There are some intriguing heirloom varieties found at Apple Trace. Ashmeade's Kernel was first grown from a seed planted by a physician named Dr. Ashmead in Gloucester, England at the turn of the 18th century. The fruit is eaten fresh or pressed for juice. Black Oxford can be traced to a seedling planted in Paris, Maine in 1790. The fruit is used for applesauce and baked desserts. Cortland was bred in 1898 in Geneva, New York and has a pure white flesh that is good for salads. Golden Russet is believed to have come from a mid-nineteenth century New York state seedling and is considered an excellent cider apple.
Honeycrisp has a delicious crunch, and was developed in Minnesota in the 1960s. Newtown Pippin is a Long Island native, first grown as a seedling in Queens, New York and harvested in 1730. It was a favorite of George Washington and grown at Thomas Jefferson’s Monticello and works well in tarts and pies. Prairie Spy was developed in Minnesota and raised from seeds planted in 1914. It is a crisp, juicy, full-flavored eating apple. Winesap is an excellent storage apple and probably dates back to the 18th century.
Apple Trace is planted in memory of my Dad, James M. Barritt, Jr. who passed away on January 10, 2012. My Dad loved apples and ate one every day for lunch. But, he also played an important part in my involvement at Restoration Farm. My Dad and Mom first brought my brothers and me to Old Bethpage Village Restoration when we were young and we would visit often as a family – long before Restoration Farm was cultivated on the same land.
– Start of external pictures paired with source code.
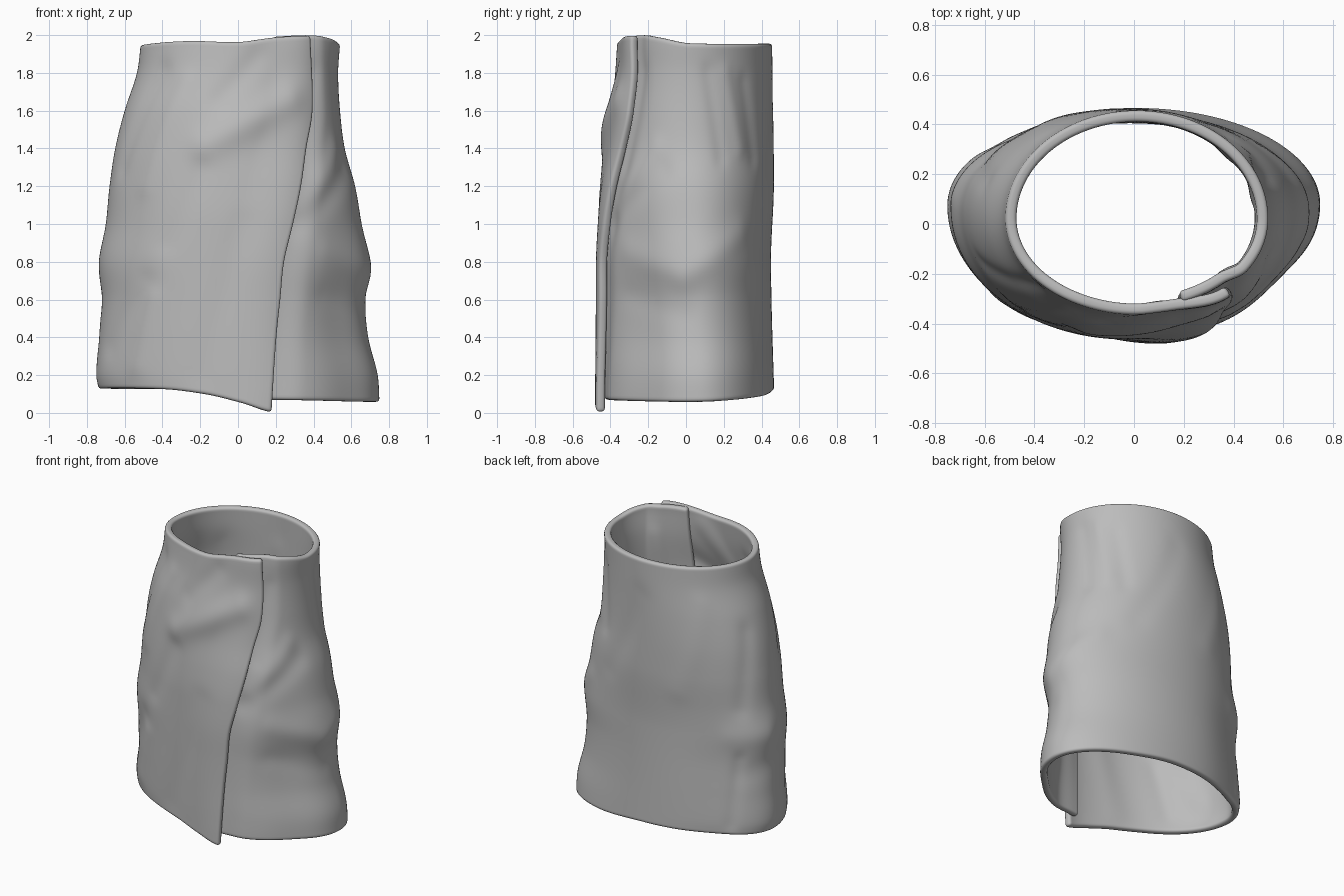
import bpy, bmesh, math
from mathutils import Vector

if "Cube" in bpy.data.objects:
    bpy.data.objects.remove(bpy.data.objects["Cube"])

NT, NV = 180, 72   # divisions around and up the cloth
THICK = 0.045      # cloth thickness

# Profiles: (height, value)
LEFT = [(0.1, -.73), (.2, -.75), (.4, -.735), (.6, -.725), (.8, -.735), (1, -.70),
        (1.2, -.68), (1.4, -.65), (1.6, -.60), (1.8, -.535), (1.95, -.515)]
RIGHT = [(.05, .75), (.2, .74), (.4, .69), (.6, .675), (.8, .695), (1, .655),
         (1.2, .62), (1.4, .565), (1.6, .54), (1.8, .53), (1.95, .54)]
FRONT = [(0, -.46), (1, -.465), (1.2, -.455), (1.4, -.435), (1.6, -.415), (1.8, -.38), (2, -.36)]
BACK = [(0, .47), (.8, .45), (1.2, .465), (2, .455)]
FLAP_EDGE = [(0, .175), (.4, .20), (.6, .22), (.8, .24), (1, .285), (1.2, .325),
             (1.4, .35), (1.6, .38), (2, .37)]
TUCK_EDGE = [(0, .14), (2, .20)]
TUCK_DEPTH = [(0, .02), (1, .022), (1.5, .025), (2, .025)]
# Hems by angle in degrees: right 0, back 90, left 180, front 270
BOTTOM = [(-80, .07), (0, .06), (60, .09), (90, .12), (180, .125), (235, .125),
          (255, .1), (270, .055), (284, .002), (320, -.005)]
TOP = [(-75, 1.99), (-45, 2.0), (-25, 1.985), (0, 1.955), (90, 1.955), (180, 1.95),
       (200, 1.955), (240, 1.97), (270, 1.965), (292, 1.99), (320, 2.0)]
# Folds: start angle, start height, end angle, end height, width, amount
FOLDS = [(258, 1.42, 300, 1.66, .09, .022), (262, 1.66, 280, 1.88, .07, -.01),
         (225, 1.2, 240, 1.75, .06, .007), (205, 1.3, 222, 1.8, .06, -.01),
         (205, .35, 228, .7, .07, -.009), (225, .25, 232, .6, .06, .008),
         (255, .2, 275, 1.0, .07, -.005), (240, .9, 255, 1.3, .06, -.007),
         (-62, 1.0, -20, 1.28, .07, -.01), (-55, 1.08, -25, 1.4, .06, .008),
         (-45, .85, -8, .72, .08, .008), (-8, .72, 35, .95, .08, .008),
         (-45, .62, -8, .52, .07, -.005), (20, 1.35, 12, 1.8, .05, -.007),
         (35, 1.4, 25, 1.8, .05, .007), (48, 1.35, 40, 1.75, .05, -.007),
         (-50, 1.3, -40, 1.8, .05, -.005), (140, .2, 146, .65, .05, -.008),
         (150, 1.0, 160, 1.5, .07, -.008), (140, .8, 170, .8, .08, .006),
         (150, .55, 180, .6, .08, -.005), (110, 1.1, 130, 1.7, .08, .005),
         (60, 1.1, 85, 1.7, .08, -.005)]


def curve(pts, t):
    """Smooth interpolation through the points."""
    if t <= pts[0][0]:
        return pts[0][1]
    for i in range(len(pts) - 1):
        (a, p), (b, q) = pts[i], pts[i + 1]
        if t <= b:
            def slope(k):
                lo, hi = pts[max(k - 1, 0)], pts[min(k + 1, len(pts) - 1)]
                return (hi[1] - lo[1]) / (hi[0] - lo[0])
            h, s = b - a, (t - a) / (b - a)
            return ((2*s**3 - 3*s*s + 1) * p + (s**3 - 2*s*s + s) * h * slope(i)
                    + (3*s*s - 2*s**3) * q + (s**3 - s*s) * h * slope(i + 1))
    return pts[-1][1]


def smooth(t):
    t = min(max(t, 0), 1)
    return t * t * (3 - 2 * t)


def ring(z):
    """Centre and radii of the oval at a height."""
    l, r = curve(LEFT, z), curve(RIGHT, z)
    cy = .08 - .06 * z / 2
    return (l + r) / 2, (r - l) / 2, cy, curve(BACK, z) - cy, cy - curve(FRONT, z)


def edge_angle(edge, z):
    cx, rx = ring(z)[:2]
    return -math.degrees(math.acos((curve(edge, z) - cx) / rx))


def fold_offset(deg, z):
    total, k = 0, math.radians(1) * .6
    p = Vector((deg * k, z))
    for a0, z0, a1, z1, w, amt in FOLDS:
        a, b = Vector((a0 * k, z0)), Vector((a1 * k, z1))
        s = min(max((p - a).dot(b - a) / (b - a).length_squared, 0), 1)
        total += amt * math.exp(-((p - a.lerp(b, s)).length / w) ** 2)
    # flatter lower skirt at the front right and back left
    low = smooth((1.3 - z) / .7)
    total -= low * .03 * math.exp(-((deg + 36) / 18) ** 2)
    total -= low * .016 * math.exp(-((deg - 130) / 18) ** 2)
    return total


def cloth_point(u, v):
    z = .1 + 1.87 * v
    for _ in range(3):   # settle the angle and height against the slanted edges
        start, end = edge_angle(TUCK_EDGE, z), edge_angle(FLAP_EDGE, z) + 360
        deg = start + (end - start) * u
        lo, hi = curve(BOTTOM, deg), curve(TOP, deg)
        z = lo + (hi - lo) * v
    cx, rx, cy, back, front = ring(z)
    th = math.radians(deg)
    c, s = math.cos(th), math.sin(th)
    ry = back if s > 0 else front
    n = Vector((c / rx, s / ry)).normalized()
    # tucked layer sinks inward, flap edge lifts slightly
    out = fold_offset(deg, z) - curve(TUCK_DEPTH, z) * smooth((end - 360 + 14 - deg) / 14)
    out += (.026 + .004 * z) * smooth((deg - end + 28) / 26)
    return (cx + rx * c + n.x * out, cy + ry * s + n.y * out, z)


# Wrapped skirt: one open sheet overlapping itself at the front
bm = bmesh.new()
grid = [[bm.verts.new(cloth_point(i / NT, j / NV)) for i in range(NT + 1)]
        for j in range(NV + 1)]
for j in range(NV):
    for i in range(NT):
        bm.faces.new((grid[j][i], grid[j][i + 1], grid[j + 1][i + 1], grid[j + 1][i]))
mesh = bpy.data.meshes.new("wrap_skirt")
bm.to_mesh(mesh)
bm.free()
skirt = bpy.data.objects.new("wrap_skirt", mesh)
bpy.context.collection.objects.link(skirt)

# Cloth thickness with softened hems
solid = skirt.modifiers.new("thickness", 'SOLIDIFY')
solid.thickness, solid.offset = THICK, -1
bevel = skirt.modifiers.new("soft_hem", 'BEVEL')
bevel.width, bevel.segments = .016, 3
bevel.limit_method, bevel.angle_limit = 'ANGLE', math.radians(60)

grey = bpy.data.materials.new("grey_cloth")
grey.diffuse_color = (.5, .5, .5, 1)
grey.use_nodes = True
grey.node_tree.nodes["Principled BSDF"].inputs["Base Color"].default_value = grey.diffuse_color
mesh.materials.append(grey)

bpy.context.view_layer.objects.active = skirt
skirt.select_set(True)
bpy.ops.object.shade_smooth_by_angle(angle=math.radians(50))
Once I became a member at the farm, we would visit together. One of my favorite photos of my parents is a picture taken at the Restoration Farm Summer Solstice potluck dinner in the field in 2010. It was a gorgeous summer afternoon and they look so happy. So my memories of my parents and my association with Restoration Farm are always entwined. It seems fitting that we plant Apple Trace to honor my Dad at a place where I still visit so frequently and where he once planted seeds of appreciation for history, the land and farming within me.
I am grateful to head growers Caroline Fanning and Dan Holmes who were so supportive of this planting in memory of my father, and to Glenn Aldridge who planted many of the apple trees with such care. I look forward to the years to come when Apple Trace will bear fruit and my Dad’s spirit will be celebrated with beautiful apples shared with the community of members at Restoration Farm.